# TASK MATERIAL
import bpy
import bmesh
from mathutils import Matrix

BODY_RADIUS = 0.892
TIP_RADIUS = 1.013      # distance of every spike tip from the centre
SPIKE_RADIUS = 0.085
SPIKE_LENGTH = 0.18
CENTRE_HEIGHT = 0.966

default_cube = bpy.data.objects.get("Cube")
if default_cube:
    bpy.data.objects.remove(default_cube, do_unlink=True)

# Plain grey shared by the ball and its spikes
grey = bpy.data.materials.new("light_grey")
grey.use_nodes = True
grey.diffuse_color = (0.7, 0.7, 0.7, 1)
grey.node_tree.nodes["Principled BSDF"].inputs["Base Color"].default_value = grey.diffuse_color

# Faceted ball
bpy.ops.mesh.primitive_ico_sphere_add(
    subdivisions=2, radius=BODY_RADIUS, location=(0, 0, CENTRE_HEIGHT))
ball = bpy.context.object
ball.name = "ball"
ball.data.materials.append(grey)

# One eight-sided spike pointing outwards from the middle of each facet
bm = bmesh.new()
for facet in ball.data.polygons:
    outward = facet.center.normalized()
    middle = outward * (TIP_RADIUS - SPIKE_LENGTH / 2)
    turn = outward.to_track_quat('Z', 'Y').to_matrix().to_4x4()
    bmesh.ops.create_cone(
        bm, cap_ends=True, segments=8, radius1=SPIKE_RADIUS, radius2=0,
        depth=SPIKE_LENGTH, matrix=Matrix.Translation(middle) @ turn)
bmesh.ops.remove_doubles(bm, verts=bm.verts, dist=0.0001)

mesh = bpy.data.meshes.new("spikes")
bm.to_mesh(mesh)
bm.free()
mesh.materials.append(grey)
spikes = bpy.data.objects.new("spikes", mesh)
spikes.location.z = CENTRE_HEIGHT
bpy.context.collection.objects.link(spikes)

# WHAT YOU NEED TO DO
Only a number is wanted here: how many lines of the material hold the word "ball".

# ANSWER FOR THIS EXERCISE
6